“I like the silent church,” Emerson wrote, “before the service begins.”

~ Pico Iyer, Where Silence is Sacred

Image: Groteleur


What Motivates a Modern Nun?


[…] Which provoked a question: What could lead a personable young woman from a happy family to give up everything — especially at a moment when women have never had as many opportunities before them?

It’s a reasonable question.

Yet amid the palpable jubilance of this jam-packed basilica, it is clear that this question is the wrong one. There are no sad sacks or martyrs on this altar today. These are happy, excited women. What is it they believe they have found?

Sister Bethany says it’s the “peace in your heart” that comes from knowing you are where you are meant to be. In this case it’s a place so countercultural, it’s almost un-American. For in a nation founded upon the God-given right to the pursuit of happiness, these sisters vow to put the happiness of others before their own. […]

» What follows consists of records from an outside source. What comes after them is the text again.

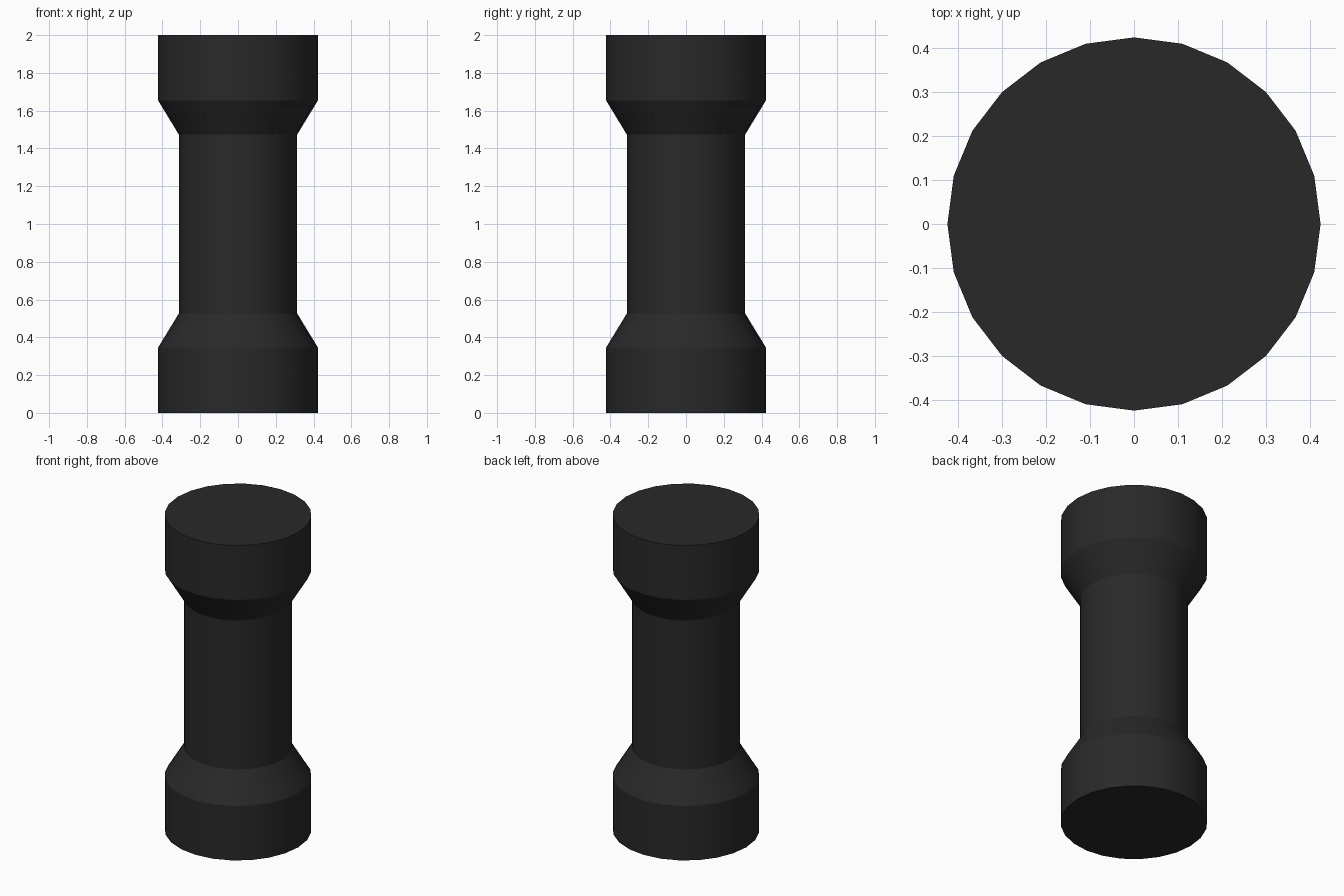
import bpy, bmesh
from math import tau, radians

if "Cube" in bpy.data.objects:
    bpy.data.objects.remove(bpy.data.objects["Cube"])

SIDES = 24
R_END, R_GRIP = 0.423, 0.313

# Half profile (radius, height) of the flared column, mirrored about z = 1
lower = [(0, 0), (R_END, 0), (R_END, 0.346), (R_GRIP, 0.527)]
profile = lower + [(r, 2 - z) for r, z in reversed(lower)]

# Lathe the profile around the z axis
bm = bmesh.new()
verts = [bm.verts.new((r, 0, z)) for r, z in profile]
edges = [bm.edges.new(pair) for pair in zip(verts, verts[1:])]
bmesh.ops.spin(bm, geom=verts + edges, cent=(0, 0, 0), axis=(0, 0, 1),
               angle=tau, steps=SIDES, use_merge=False)
bmesh.ops.remove_doubles(bm, verts=bm.verts, dist=1e-4)

# Flat end caps as single faces
caps = [f for f in bm.faces if all(v.co.z < 1e-4 or v.co.z > 1.9999 for v in f.verts)]
bmesh.ops.dissolve_faces(bm, faces=caps, use_verts=False)
bmesh.ops.recalc_face_normals(bm, faces=bm.faces)

mesh = bpy.data.meshes.new("flared_column")
bm.to_mesh(mesh)
bm.free()
column = bpy.data.objects.new("flared_column", mesh)
bpy.context.collection.objects.link(column)

# Smooth around the sides, crisp at the steps
bpy.context.view_layer.objects.active = column
column.select_set(True)
bpy.ops.object.shade_smooth_by_angle(angle=radians(25))

# Near-black finish
black = bpy.data.materials.new("black")
black.diffuse_color = (0.022, 0.022, 0.022, 1)
black.use_nodes = True
black.node_tree.nodes["Principled BSDF"].inputs["Base Color"].default_value = black.diffuse_color
mesh.materials.append(black)
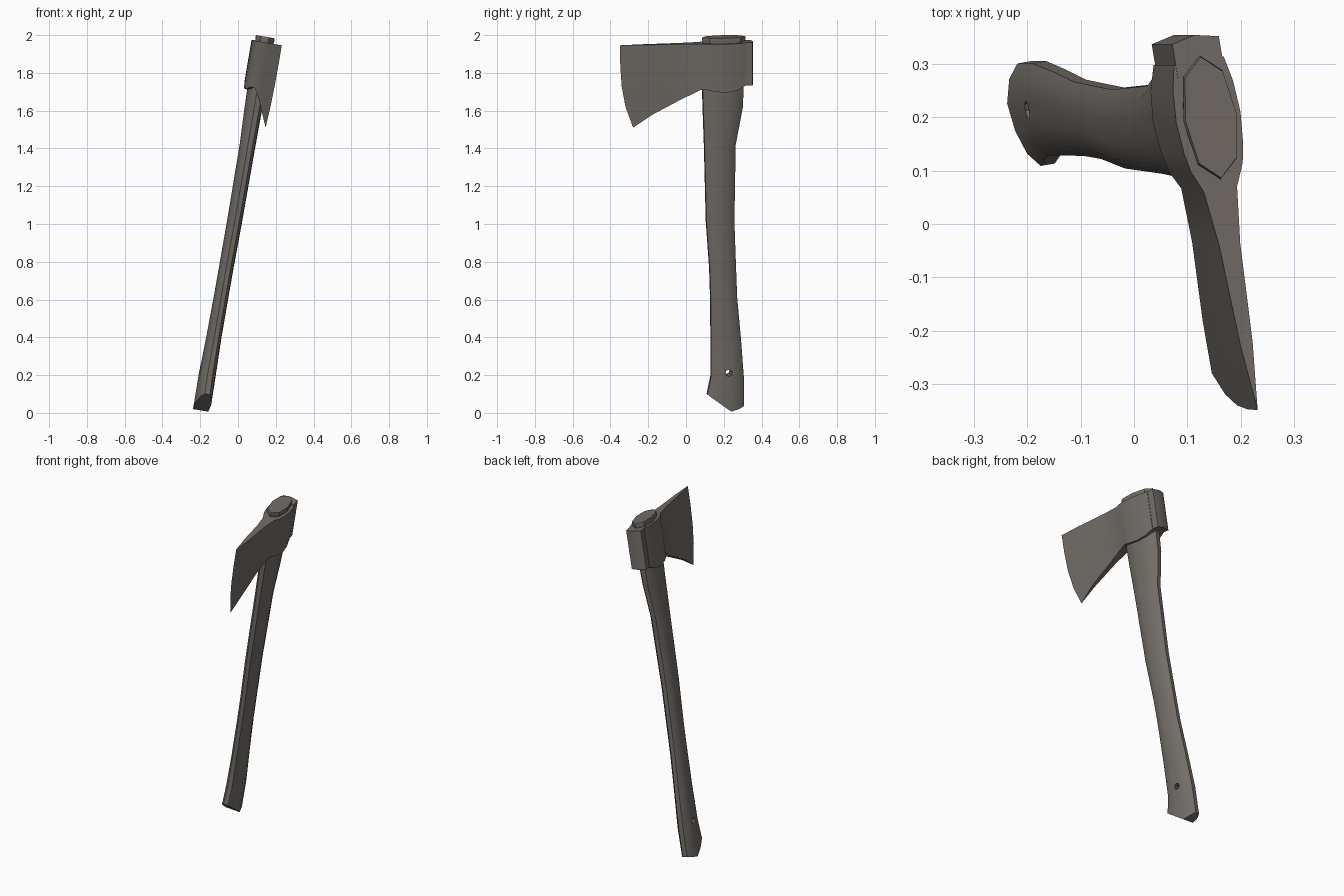
import bpy, bmesh, math
from mathutils import Matrix, Vector

if "Cube" in bpy.data.objects:
    bpy.data.objects.remove(bpy.data.objects["Cube"])

# The whole axe leans sideways and is turned slightly about its own axis
POSE = (Matrix.Translation((-0.194, 0.2, 0)) @ Matrix.Rotation(math.radians(9.65), 4, 'Y')
        @ Matrix.Rotation(math.radians(9.7), 4, 'Z'))

mat = bpy.data.materials.new("grey_brown")
mat.diffuse_color = (0.17, 0.152, 0.135, 1)
mat.use_nodes = True
mat.node_tree.nodes["Principled BSDF"].inputs["Base Color"].default_value = mat.diffuse_color


def loft(name, rings, cap_end=True):
    """Skin a list of rings, closing the ends with strips between opposite points."""
    bm = bmesh.new()
    rows = [[bm.verts.new(p) for p in r] for r in rings]
    n = len(rings[0])
    for a, b in zip(rows, rows[1:]):
        for k in range(n):
            m = (k + 1) % n
            bm.faces.new((a[k], a[m], b[m], b[k]))
    for r in [rows[0]] + ([rows[-1]] if cap_end else []):
        for k in range(n // 2 - 1):
            bm.faces.new((r[k], r[k + 1], r[n - 2 - k], r[n - 1 - k]))
    bmesh.ops.remove_doubles(bm, verts=bm.verts[:], dist=1e-5)
    bmesh.ops.recalc_face_normals(bm, faces=bm.faces[:])
    bm.transform(POSE)
    me = bpy.data.meshes.new(name)
    bm.to_mesh(me)
    bm.free()
    me.materials.append(mat)
    ob = bpy.data.objects.new(name, me)
    bpy.context.collection.objects.link(ob)
    return ob


def oval(z, y0, y1, hx, n=12, shift=0.5):
    """Rounded ring between y0 and y1; z is a height or a function of y."""
    out = []
    for k in range(n):
        a = 2 * math.pi * (k + shift) / n
        s = math.sin(a)
        x = hx * math.copysign(abs(s) ** 0.85, s)
        y = (y0 + y1) / 2 - (y1 - y0) / 2 * math.cos(a) / math.cos(math.pi * shift / n * 2)
        out.append(Vector((x, y, z(y) if callable(z) else z)))
    return out


def butt(y):
    """Angled end of the handle."""
    if y < 0.04:
        return 0.008 + 0.095 * (0.04 - y) / 0.13
    return 0.008 + 0.027 * (y - 0.04) / 0.065


# Handle
sections = [(butt, -.09, .105, .043), (.2, -.07, .105, .043), (.4, -.07, .09, .038),
            (.62, -.072, .07, .037), (.78, -.077, .064, .037), (1.03, -.095, .055, .038),
            (1.44, -.105, .062, .040), (1.64, -.112, .10, .044), (1.76, -.115, .105, .047),
            (1.97, -.11, .11, .047)]
handle = loft("handle", [oval(*s) for s in sections])

# Lanyard hole through the handle
hole = [[Vector((x, .02 + .018 * math.cos(k * math.pi / 4), .22 + .018 * math.sin(k * math.pi / 4)))
         for k in range(8)] for x in (-.1, .1)]
cutter = loft("hole_cutter", hole)
cutter.hide_render = True
mod = handle.modifiers.new("hole", 'BOOLEAN')
mod.operation = 'DIFFERENCE'
mod.solver = 'EXACT'
mod.object = cutter
bpy.context.view_layer.objects.active = handle
bpy.ops.object.modifier_apply(modifier=mod.name)
bpy.data.objects.remove(cutter)

# Flared eight-sided handle top showing above the head
top = loft("handle_top", [oval(z, -r, r, w, 8, 0) for z, r, w in
                          ((1.97, .104, .045), (2.008, .118, .051), (2.02, .115, .049))])

# Axe head: eye collar narrowing into the blade
# (top y, bottom y, half width, bottom z)
stations = [(.108, .108, .048, 1.762), (.06, .06, .058, 1.738), (0, 0, .062, 1.729),
            (-.06, -.06, .057, 1.736), (-.095, -.095, .050, 1.745), (-.137, -.13, .032, 1.743),
            (-.243, -.235, .020, 1.692), (-.43, -.386, .012, 1.614), (-.557, -.487, 0, 1.546)]
ROWS = 5
rings = []
for yt, yb, hw, zb in stations:
    side = []
    for j in range(ROWS):
        t = j / (ROWS - 1)
        side.append((hw, yt + (yb - yt) * t ** 3, 1.99 + (zb - 1.99) * t))
    rings.append([Vector(p) for p in side] + [Vector((-x, y, z)) for x, y, z in reversed(side)])
head = loft("axe_head", rings, cap_end=False)

# Poll: block on the back of the head with a slightly peaked face
outline = [(-.045, .08), (-.045, .147), (0, .157), (.045, .147), (.045, .08), (0, .08)]
poll = loft("poll", [[Vector((x, y, z)) for x, y in outline] for z in (1.762, 1.992)])

# Smooth rounded parts, keep hard edges
bpy.ops.object.select_all(action='DESELECT')
for ob in (handle, top, head, poll):
    ob.select_set(True)
bpy.context.view_layer.objects.active = handle
bpy.ops.object.shade_smooth_by_angle(angle=math.radians(30))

~ William McGurn, What Motivates a Modern Nun?

Photo Source: Thank you Doug @ Eclecticitylight. Image from the 1947 film titled: “Black Narcissus


Walking Cross-Town. Crossing the Street.


The morning ritual is…

GET to the office.
GET to the desk.
Fire up the PC.
GET a jump on the day.
Same. Same. Same.

I exit Grand Central,
and head West.
Same route.
As the crow flies,
it’s a straight shot, on foot, cross-town, to the office on 48th street.
Speed traps are meted out by flashing Don’t Walk! signs and traffic,
as jaywalking is a cultural norm in Gotham.

I couldn’t tell you what triggered it.
It could have been a car horn.
A driver shouting at another.
Or perhaps more subtle,
a bird call amidst the gray, inert skyscrapers,
or a unusually, warm early morning wind gust from my left.

[Read more…]



[…] I ask nothing more of God
than a very slight little tap,
coming to answer yes to my question…

~ Hélène Cixous, from “The Cauliflower of the Lautaret,” Love Itself: In the Letter Box

Notes: Quote Source: Journey of Words. Helene Cixous’ full passage on Google Books. Photograph: Petrified Tears

It would just be there


I lie awake,
wishing I had faith of some kind.
I’ve caught glimpses of it now and then,
I can even conjure it up for a second or two,
but it fades.
It’s a stillness,
the polar opposite of worry.
It isn’t hope;
hope has too much energy,
requires constant renewal;
faith (if I had it) would just be there.

~ Abigail Thomas, Safekeeping: Some True Stories From a Life

Photograph: A. Sprigg via Precious Things